This exercise calls for the data below to be retyped exactly, minus any images.

Saved entries
—————

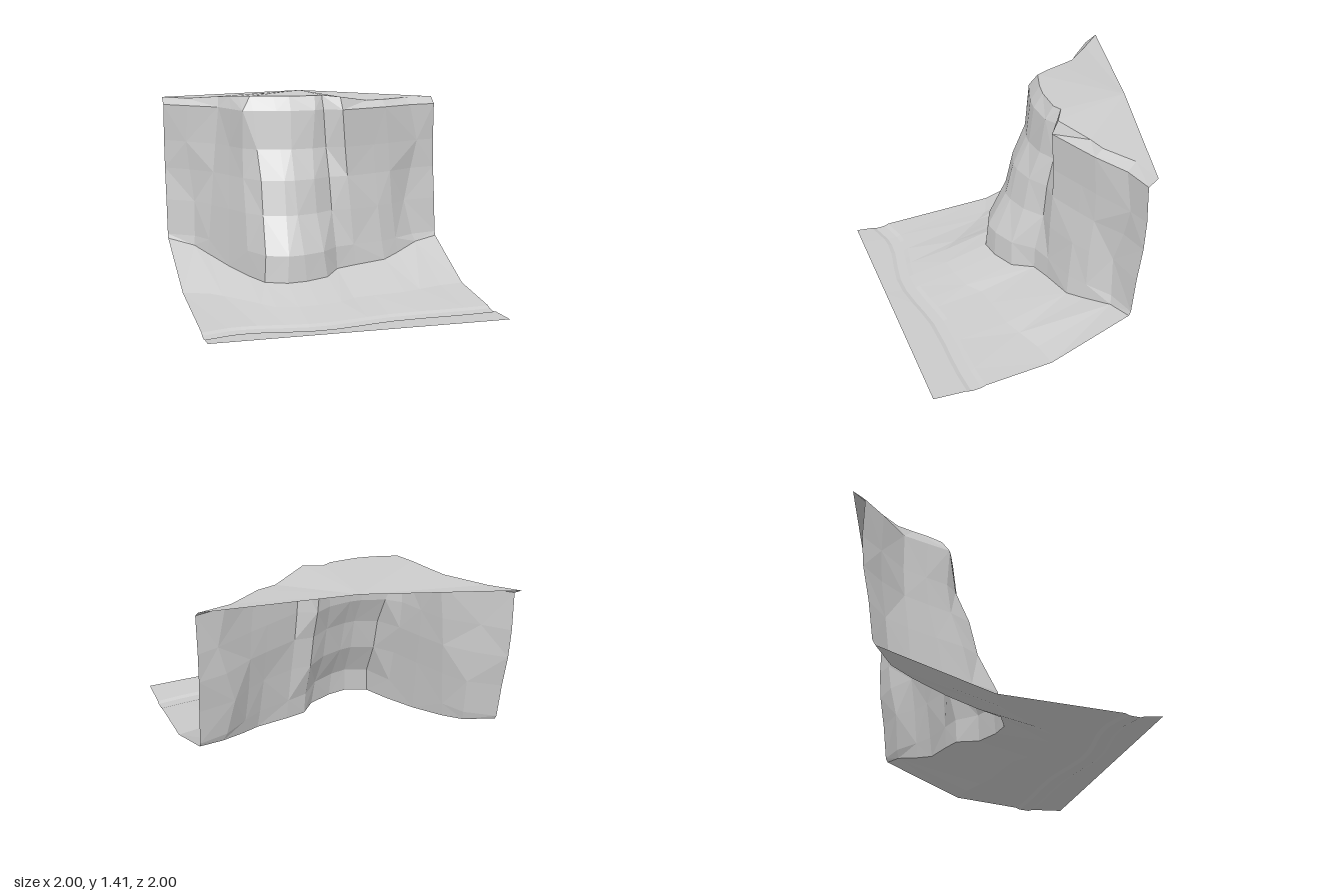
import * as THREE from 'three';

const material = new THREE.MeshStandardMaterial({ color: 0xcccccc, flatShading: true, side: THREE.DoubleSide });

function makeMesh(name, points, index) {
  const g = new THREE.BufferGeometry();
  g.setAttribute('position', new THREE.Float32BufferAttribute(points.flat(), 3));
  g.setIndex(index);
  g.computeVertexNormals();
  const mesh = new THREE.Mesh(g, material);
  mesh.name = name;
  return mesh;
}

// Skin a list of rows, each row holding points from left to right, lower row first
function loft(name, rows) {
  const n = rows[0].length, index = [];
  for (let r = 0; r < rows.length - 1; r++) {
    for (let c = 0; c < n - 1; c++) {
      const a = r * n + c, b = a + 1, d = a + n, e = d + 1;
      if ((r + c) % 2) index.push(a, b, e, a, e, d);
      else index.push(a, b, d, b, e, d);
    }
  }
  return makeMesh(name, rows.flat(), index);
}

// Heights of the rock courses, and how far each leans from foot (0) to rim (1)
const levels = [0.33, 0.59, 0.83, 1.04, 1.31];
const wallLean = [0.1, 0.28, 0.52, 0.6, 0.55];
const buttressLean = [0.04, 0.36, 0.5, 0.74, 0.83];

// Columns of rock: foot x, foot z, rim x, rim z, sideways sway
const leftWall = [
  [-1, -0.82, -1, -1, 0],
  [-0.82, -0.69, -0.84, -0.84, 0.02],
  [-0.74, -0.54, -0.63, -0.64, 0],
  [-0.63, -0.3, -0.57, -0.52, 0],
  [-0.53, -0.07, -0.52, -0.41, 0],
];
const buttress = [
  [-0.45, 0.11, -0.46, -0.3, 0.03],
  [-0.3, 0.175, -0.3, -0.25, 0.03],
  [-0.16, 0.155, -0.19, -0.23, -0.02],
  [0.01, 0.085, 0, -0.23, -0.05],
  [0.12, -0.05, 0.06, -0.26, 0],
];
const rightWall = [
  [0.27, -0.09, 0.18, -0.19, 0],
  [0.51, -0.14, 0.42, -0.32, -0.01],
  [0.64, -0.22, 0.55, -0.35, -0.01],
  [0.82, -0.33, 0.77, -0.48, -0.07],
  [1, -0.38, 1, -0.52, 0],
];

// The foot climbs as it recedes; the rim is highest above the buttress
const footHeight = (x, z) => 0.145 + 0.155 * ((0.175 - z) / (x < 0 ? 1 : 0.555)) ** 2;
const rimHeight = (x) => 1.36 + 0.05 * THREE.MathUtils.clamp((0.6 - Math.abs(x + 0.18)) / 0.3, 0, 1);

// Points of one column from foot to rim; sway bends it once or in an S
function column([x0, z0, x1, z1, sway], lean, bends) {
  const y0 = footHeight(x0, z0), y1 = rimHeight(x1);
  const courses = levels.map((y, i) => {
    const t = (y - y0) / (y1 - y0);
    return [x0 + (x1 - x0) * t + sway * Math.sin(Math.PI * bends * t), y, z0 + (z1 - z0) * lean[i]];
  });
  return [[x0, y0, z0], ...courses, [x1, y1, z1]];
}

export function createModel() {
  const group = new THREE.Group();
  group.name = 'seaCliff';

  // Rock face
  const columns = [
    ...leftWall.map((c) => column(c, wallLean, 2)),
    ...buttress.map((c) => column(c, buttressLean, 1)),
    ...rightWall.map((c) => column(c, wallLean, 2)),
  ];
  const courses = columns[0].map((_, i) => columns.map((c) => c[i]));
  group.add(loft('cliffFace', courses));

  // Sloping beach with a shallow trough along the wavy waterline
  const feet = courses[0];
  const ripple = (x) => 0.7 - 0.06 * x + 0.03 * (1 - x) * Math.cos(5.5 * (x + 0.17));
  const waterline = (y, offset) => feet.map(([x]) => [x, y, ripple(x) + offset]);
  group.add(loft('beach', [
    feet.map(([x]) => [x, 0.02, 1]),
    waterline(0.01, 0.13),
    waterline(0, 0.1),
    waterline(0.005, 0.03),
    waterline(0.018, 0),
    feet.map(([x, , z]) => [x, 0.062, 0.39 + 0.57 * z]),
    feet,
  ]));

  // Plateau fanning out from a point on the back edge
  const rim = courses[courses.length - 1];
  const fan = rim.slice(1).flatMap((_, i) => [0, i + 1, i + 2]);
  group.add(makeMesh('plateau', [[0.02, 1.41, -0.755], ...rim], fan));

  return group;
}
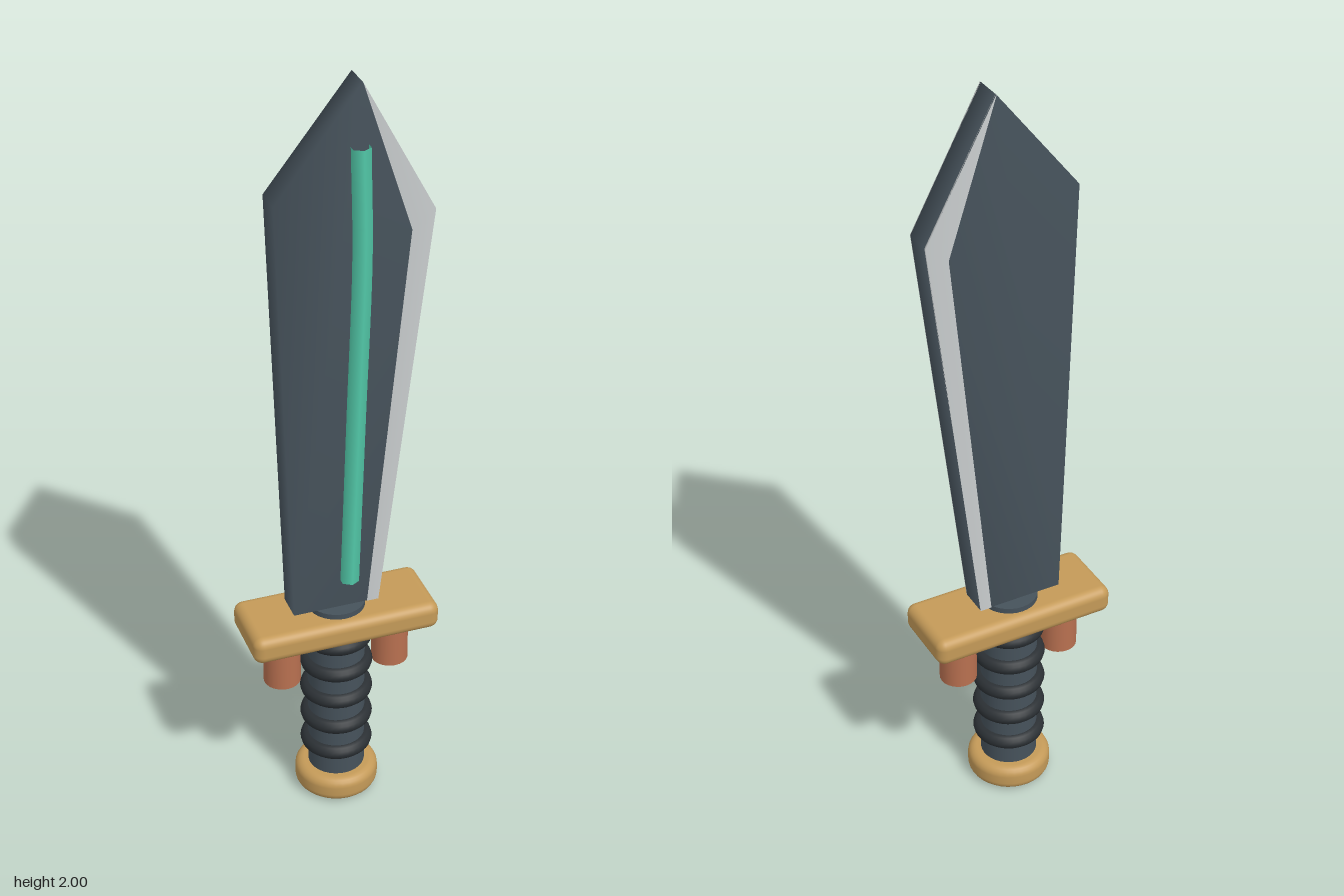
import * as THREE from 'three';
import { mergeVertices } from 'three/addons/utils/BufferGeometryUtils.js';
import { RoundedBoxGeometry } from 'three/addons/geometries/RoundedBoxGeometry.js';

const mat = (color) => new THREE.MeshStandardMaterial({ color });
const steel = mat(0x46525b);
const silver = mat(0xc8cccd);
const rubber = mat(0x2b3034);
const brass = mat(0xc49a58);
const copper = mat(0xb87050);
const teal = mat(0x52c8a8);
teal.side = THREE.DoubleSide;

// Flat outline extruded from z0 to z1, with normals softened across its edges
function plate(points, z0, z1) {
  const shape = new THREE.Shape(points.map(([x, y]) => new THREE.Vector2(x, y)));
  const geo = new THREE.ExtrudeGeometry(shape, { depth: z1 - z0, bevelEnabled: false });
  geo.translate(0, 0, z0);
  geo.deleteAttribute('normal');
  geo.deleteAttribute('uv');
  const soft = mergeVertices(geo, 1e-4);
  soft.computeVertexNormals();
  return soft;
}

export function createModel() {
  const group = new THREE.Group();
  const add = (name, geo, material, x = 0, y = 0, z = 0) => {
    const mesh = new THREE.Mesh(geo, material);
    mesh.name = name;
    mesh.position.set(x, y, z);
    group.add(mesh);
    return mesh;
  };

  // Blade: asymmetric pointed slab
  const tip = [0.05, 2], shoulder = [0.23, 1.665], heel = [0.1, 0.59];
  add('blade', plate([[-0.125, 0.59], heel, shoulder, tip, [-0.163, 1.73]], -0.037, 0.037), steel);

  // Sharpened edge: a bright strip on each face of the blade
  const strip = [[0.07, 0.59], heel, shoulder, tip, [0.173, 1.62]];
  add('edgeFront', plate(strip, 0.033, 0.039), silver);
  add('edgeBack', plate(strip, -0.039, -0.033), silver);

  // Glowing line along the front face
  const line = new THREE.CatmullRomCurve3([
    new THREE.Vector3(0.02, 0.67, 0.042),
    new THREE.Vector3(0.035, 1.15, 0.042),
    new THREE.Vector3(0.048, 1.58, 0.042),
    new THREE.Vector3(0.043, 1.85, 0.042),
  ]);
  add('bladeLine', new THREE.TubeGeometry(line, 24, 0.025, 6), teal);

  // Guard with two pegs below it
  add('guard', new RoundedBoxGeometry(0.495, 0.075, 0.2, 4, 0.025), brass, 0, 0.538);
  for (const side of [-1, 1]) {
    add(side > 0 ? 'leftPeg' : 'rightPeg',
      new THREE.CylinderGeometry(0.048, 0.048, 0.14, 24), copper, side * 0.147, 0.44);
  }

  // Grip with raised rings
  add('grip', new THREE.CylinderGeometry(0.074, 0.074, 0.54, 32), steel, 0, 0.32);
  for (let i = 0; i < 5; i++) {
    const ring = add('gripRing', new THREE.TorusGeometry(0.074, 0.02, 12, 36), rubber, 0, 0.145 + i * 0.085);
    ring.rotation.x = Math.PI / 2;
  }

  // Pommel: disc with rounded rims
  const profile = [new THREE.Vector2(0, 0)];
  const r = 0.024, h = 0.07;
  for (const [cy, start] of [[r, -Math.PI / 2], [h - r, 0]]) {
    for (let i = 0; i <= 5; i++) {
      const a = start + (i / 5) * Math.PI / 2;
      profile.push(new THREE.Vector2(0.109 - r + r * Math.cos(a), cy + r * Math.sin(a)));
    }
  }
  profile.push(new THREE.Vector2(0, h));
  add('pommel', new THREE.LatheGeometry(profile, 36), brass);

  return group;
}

—————

• Response to this task
import * as THREE from 'three';

const material = new THREE.MeshStandardMaterial({ color: 0xcccccc, flatShading: true, side: THREE.DoubleSide });

function makeMesh(name, points, index) {
  const g = new THREE.BufferGeometry();
  g.setAttribute('position', new THREE.Float32BufferAttribute(points.flat(), 3));
  g.setIndex(index);
  g.computeVertexNormals();
  const mesh = new THREE.Mesh(g, material);
  mesh.name = name;
  return mesh;
}

// Skin a list of rows, each row holding points from left to right, lower row first
function loft(name, rows) {
  const n = rows[0].length, index = [];
  for (let r = 0; r < rows.length - 1; r++) {
    for (let c = 0; c < n - 1; c++) {
      const a = r * n + c, b = a + 1, d = a + n, e = d + 1;
      if ((r + c) % 2) index.push(a, b, e, a, e, d);
      else index.push(a, b, d, b, e, d);
    }
  }
  return makeMesh(name, rows.flat(), index);
}

// Heights of the rock courses, and how far each leans from foot (0) to rim (1)
const levels = [0.33, 0.59, 0.83, 1.04, 1.31];
const wallLean = [0.1, 0.28, 0.52, 0.6, 0.55];
const buttressLean = [0.04, 0.36, 0.5, 0.74, 0.83];

// Columns of rock: foot x, foot z, rim x, rim z, sideways sway
const leftWall = [
  [-1, -0.82, -1, -1, 0],
  [-0.82, -0.69, -0.84, -0.84, 0.02],
  [-0.74, -0.54, -0.63, -0.64, 0],
  [-0.63, -0.3, -0.57, -0.52, 0],
  [-0.53, -0.07, -0.52, -0.41, 0],
];
const buttress = [
  [-0.45, 0.11, -0.46, -0.3, 0.03],
  [-0.3, 0.175, -0.3, -0.25, 0.03],
  [-0.16, 0.155, -0.19, -0.23, -0.02],
  [0.01, 0.085, 0, -0.23, -0.05],
  [0.12, -0.05, 0.06, -0.26, 0],
];
const rightWall = [
  [0.27, -0.09, 0.18, -0.19, 0],
  [0.51, -0.14, 0.42, -0.32, -0.01],
  [0.64, -0.22, 0.55, -0.35, -0.01],
  [0.82, -0.33, 0.77, -0.48, -0.07],
  [1, -0.38, 1, -0.52, 0],
];

// The foot climbs as it recedes; the rim is highest above the buttress
const footHeight = (x, z) => 0.145 + 0.155 * ((0.175 - z) / (x < 0 ? 1 : 0.555)) ** 2;
const rimHeight = (x) => 1.36 + 0.05 * THREE.MathUtils.clamp((0.6 - Math.abs(x + 0.18)) / 0.3, 0, 1);

// Points of one column from foot to rim; sway bends it once or in an S
function column([x0, z0, x1, z1, sway], lean, bends) {
  const y0 = footHeight(x0, z0), y1 = rimHeight(x1);
  const courses = levels.map((y, i) => {
    const t = (y - y0) / (y1 - y0);
    return [x0 + (x1 - x0) * t + sway * Math.sin(Math.PI * bends * t), y, z0 + (z1 - z0) * lean[i]];
  });
  return [[x0, y0, z0], ...courses, [x1, y1, z1]];
}

export function createModel() {
  const group = new THREE.Group();
  group.name = 'seaCliff';

  // Rock face
  const columns = [
    ...leftWall.map((c) => column(c, wallLean, 2)),
    ...buttress.map((c) => column(c, buttressLean, 1)),
    ...rightWall.map((c) => column(c, wallLean, 2)),
  ];
  const courses = columns[0].map((_, i) => columns.map((c) => c[i]));
  group.add(loft('cliffFace', courses));

  // Sloping beach with a shallow trough along the wavy waterline
  const feet = courses[0];
  const ripple = (x) => 0.7 - 0.06 * x + 0.03 * (1 - x) * Math.cos(5.5 * (x + 0.17));
  const waterline = (y, offset) => feet.map(([x]) => [x, y, ripple(x) + offset]);
  group.add(loft('beach', [
    feet.map(([x]) => [x, 0.02, 1]),
    waterline(0.01, 0.13),
    waterline(0, 0.1),
    waterline(0.005, 0.03),
    waterline(0.018, 0),
    feet.map(([x, , z]) => [x, 0.062, 0.39 + 0.57 * z]),
    feet,
  ]));

  // Plateau fanning out from a point on the back edge
  const rim = courses[courses.length - 1];
  const fan = rim.slice(1).flatMap((_, i) => [0, i + 1, i + 2]);
  group.add(makeMesh('plateau', [[0.02, 1.41, -0.755], ...rim], fan));

  return group;
}
import * as THREE from 'three';
import { mergeVertices } from 'three/addons/utils/BufferGeometryUtils.js';
import { RoundedBoxGeometry } from 'three/addons/geometries/RoundedBoxGeometry.js';

const mat = (color) => new THREE.MeshStandardMaterial({ color });
const steel = mat(0x46525b);
const silver = mat(0xc8cccd);
const rubber = mat(0x2b3034);
const brass = mat(0xc49a58);
const copper = mat(0xb87050);
const teal = mat(0x52c8a8);
teal.side = THREE.DoubleSide;

// Flat outline extruded from z0 to z1, with normals softened across its edges
function plate(points, z0, z1) {
  const shape = new THREE.Shape(points.map(([x, y]) => new THREE.Vector2(x, y)));
  const geo = new THREE.ExtrudeGeometry(shape, { depth: z1 - z0, bevelEnabled: false });
  geo.translate(0, 0, z0);
  geo.deleteAttribute('normal');
  geo.deleteAttribute('uv');
  const soft = mergeVertices(geo, 1e-4);
  soft.computeVertexNormals();
  return soft;
}

export function createModel() {
  const group = new THREE.Group();
  const add = (name, geo, material, x = 0, y = 0, z = 0) => {
    const mesh = new THREE.Mesh(geo, material);
    mesh.name = name;
    mesh.position.set(x, y, z);
    group.add(mesh);
    return mesh;
  };

  // Blade: asymmetric pointed slab
  const tip = [0.05, 2], shoulder = [0.23, 1.665], heel = [0.1, 0.59];
  add('blade', plate([[-0.125, 0.59], heel, shoulder, tip, [-0.163, 1.73]], -0.037, 0.037), steel);

  // Sharpened edge: a bright strip on each face of the blade
  const strip = [[0.07, 0.59], heel, shoulder, tip, [0.173, 1.62]];
  add('edgeFront', plate(strip, 0.033, 0.039), silver);
  add('edgeBack', plate(strip, -0.039, -0.033), silver);

  // Glowing line along the front face
  const line = new THREE.CatmullRomCurve3([
    new THREE.Vector3(0.02, 0.67, 0.042),
    new THREE.Vector3(0.035, 1.15, 0.042),
    new THREE.Vector3(0.048, 1.58, 0.042),
    new THREE.Vector3(0.043, 1.85, 0.042),
  ]);
  add('bladeLine', new THREE.TubeGeometry(line, 24, 0.025, 6), teal);

  // Guard with two pegs below it
  add('guard', new RoundedBoxGeometry(0.495, 0.075, 0.2, 4, 0.025), brass, 0, 0.538);
  for (const side of [-1, 1]) {
    add(side > 0 ? 'leftPeg' : 'rightPeg',
      new THREE.CylinderGeometry(0.048, 0.048, 0.14, 24), copper, side * 0.147, 0.44);
  }

  // Grip with raised rings
  add('grip', new THREE.CylinderGeometry(0.074, 0.074, 0.54, 32), steel, 0, 0.32);
  for (let i = 0; i < 5; i++) {
    const ring = add('gripRing', new THREE.TorusGeometry(0.074, 0.02, 12, 36), rubber, 0, 0.145 + i * 0.085);
    ring.rotation.x = Math.PI / 2;
  }

  // Pommel: disc with rounded rims
  const profile = [new THREE.Vector2(0, 0)];
  const r = 0.024, h = 0.07;
  for (const [cy, start] of [[r, -Math.PI / 2], [h - r, 0]]) {
    for (let i = 0; i <= 5; i++) {
      const a = start + (i / 5) * Math.PI / 2;
      profile.push(new THREE.Vector2(0.109 - r + r * Math.cos(a), cy + r * Math.sin(a)));
    }
  }
  profile.push(new THREE.Vector2(0, h));
  add('pommel', new THREE.LatheGeometry(profile, 36), brass);

  return group;
}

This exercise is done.